## [Work required]
Wherever a line of the records contains "extend", copy that line.

## [Extracted data]
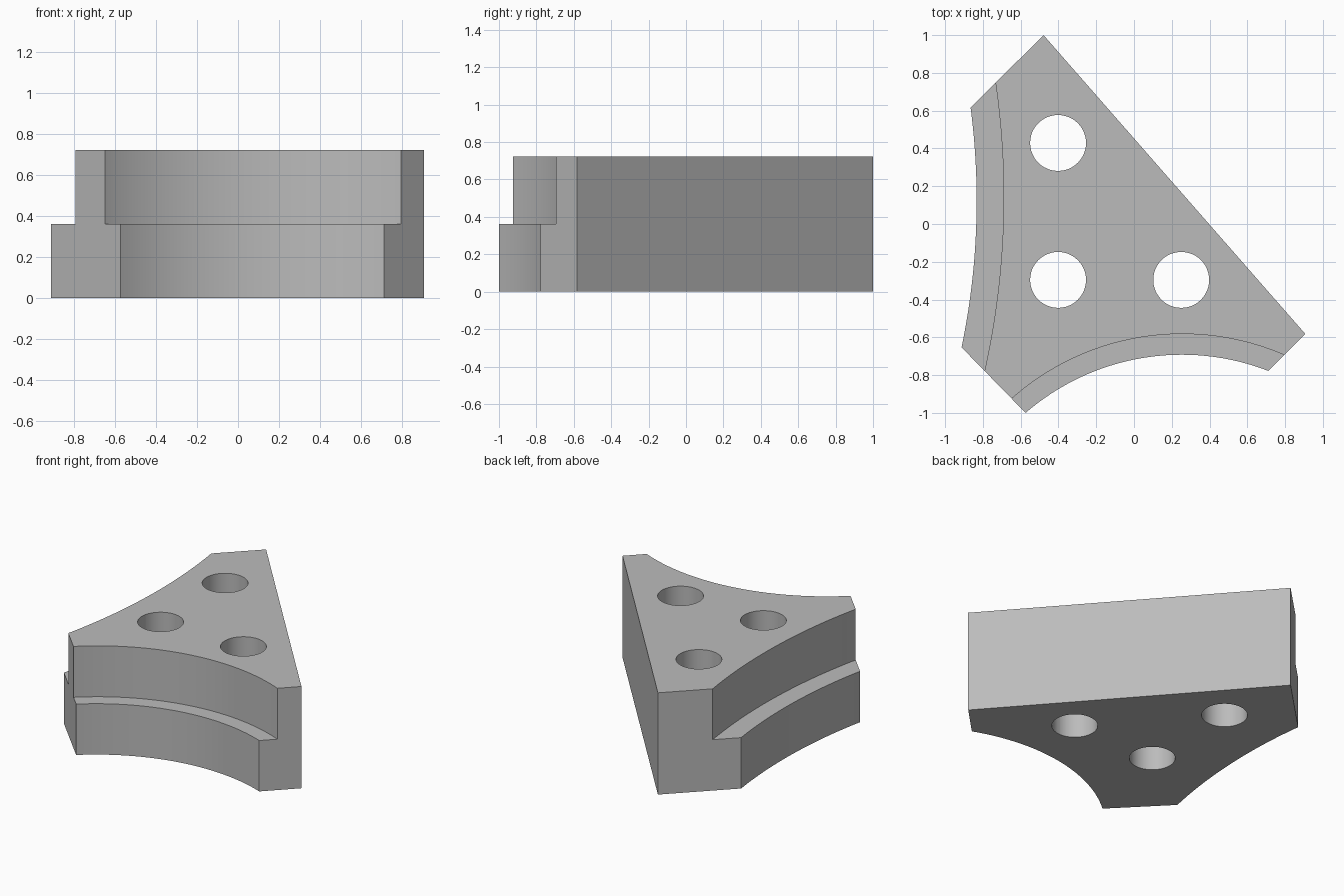
import bpy
import bmesh
from math import atan2, cos, sin, tau
from mathutils import Vector

cube = bpy.data.objects.get("Cube")
if cube:
    bpy.data.objects.remove(cube, do_unlink=True)

HEIGHT, STEP = 0.724, 0.362
HOLE_RADIUS = 0.148

grey = bpy.data.materials.new("light grey")
grey.use_nodes = True
colour = (0.5, 0.5, 0.5, 1)
grey.diffuse_color = colour
grey.node_tree.nodes["Principled BSDF"].inputs["Base Color"].default_value = colour


def arc(start, peak, end, count=32, extend=0.0):
    """Points on the circle through three points, optionally run past both ends."""
    a, b, c = Vector(start), Vector(peak), Vector(end)
    d = 2 * (a.x * (b.y - c.y) + b.x * (c.y - a.y) + c.x * (a.y - b.y))
    aa, bb, cc = a.dot(a), b.dot(b), c.dot(c)
    cx = (aa * (b.y - c.y) + bb * (c.y - a.y) + cc * (a.y - b.y)) / d
    cy = (aa * (c.x - b.x) + bb * (a.x - c.x) + cc * (b.x - a.x)) / d
    centre = Vector((cx, cy))
    radius = (a - centre).length
    t0 = atan2(a.y - cy, a.x - cx)
    t1 = atan2(c.y - cy, c.x - cx)
    sweep = (t1 - t0 + tau / 2) % tau - tau / 2
    t0 -= extend * sweep
    sweep *= 1 + 2 * extend
    return [(cx + radius * cos(t0 + sweep * i / count),
             cy + radius * sin(t0 + sweep * i / count)) for i in range(count + 1)]


def prism(name, outline, z0, z1):
    bm = bmesh.new()
    base = bm.faces.new([bm.verts.new((x, y, z0)) for x, y in outline])
    top = bmesh.ops.extrude_face_region(bm, geom=[base])["geom"]
    verts = [v for v in top if isinstance(v, bmesh.types.BMVert)]
    bmesh.ops.translate(bm, verts=verts, vec=(0, 0, z1 - z0))
    bmesh.ops.recalc_face_normals(bm, faces=bm.faces)
    mesh = bpy.data.meshes.new(name)
    bm.to_mesh(mesh)
    bm.free()
    mesh.materials.append(grey)
    obj = bpy.data.objects.new(name, mesh)
    bpy.context.collection.objects.link(obj)
    return obj


# Triangular block with two hollow curved sides and clipped corners
left_side = arc((-0.865, 0.616), (-0.833, 0.13), (-0.913, -0.653))
front_side = arc((-0.574, -1.0), (0.25, -0.692), (0.712, -0.778))
block = prism("bracket_block",
              [(-0.479, 1.0)] + left_side + front_side + [(0.907, -0.582)], 0, HEIGHT)

# Rebates that leave a ledge along each curved side
left_ledge = arc((-0.733, 0.746), (-0.69, 0.14), (-0.791, -0.776), extend=0.05)
front_ledge = arc((-0.648, -0.925), (0.25, -0.582), (0.796, -0.694), extend=0.05)
cutters = [
    prism("left_rebate_cutter", left_ledge + [(-1.3, -0.95), (-1.3, 0.9)], STEP, 1),
    prism("front_rebate_cutter", front_ledge + [(0.95, -1.3), (-0.8, -1.3)], STEP, 1),
]

# Three round through holes
for x, y in [(-0.402, 0.429), (-0.402, -0.296), (0.25, -0.296)]:
    ring = [(x + HOLE_RADIUS * cos(tau * i / 48), y + HOLE_RADIUS * sin(tau * i / 48))
            for i in range(48)]
    cutters.append(prism("hole_cutter", ring, -0.2, 1))

bpy.ops.object.select_all(action="DESELECT")
bpy.context.view_layer.objects.active = block
block.select_set(True)
for cutter in cutters:
    cutter.hide_render = True
    mod = block.modifiers.new("cut", "BOOLEAN")
    mod.operation = "DIFFERENCE"
    mod.solver = "EXACT"
    mod.object = cutter
    bpy.ops.object.modifier_apply(modifier=mod.name)
    bpy.data.objects.remove(cutter, do_unlink=True)

bpy.ops.object.shade_smooth_by_angle()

## [Finished exercise]
def arc(start, peak, end, count=32, extend=0.0):
    t0 -= extend * sweep
    sweep *= 1 + 2 * extend
left_ledge = arc((-0.733, 0.746), (-0.69, 0.14), (-0.791, -0.776), extend=0.05)
front_ledge = arc((-0.648, -0.925), (0.25, -0.582), (0.796, -0.694), extend=0.05)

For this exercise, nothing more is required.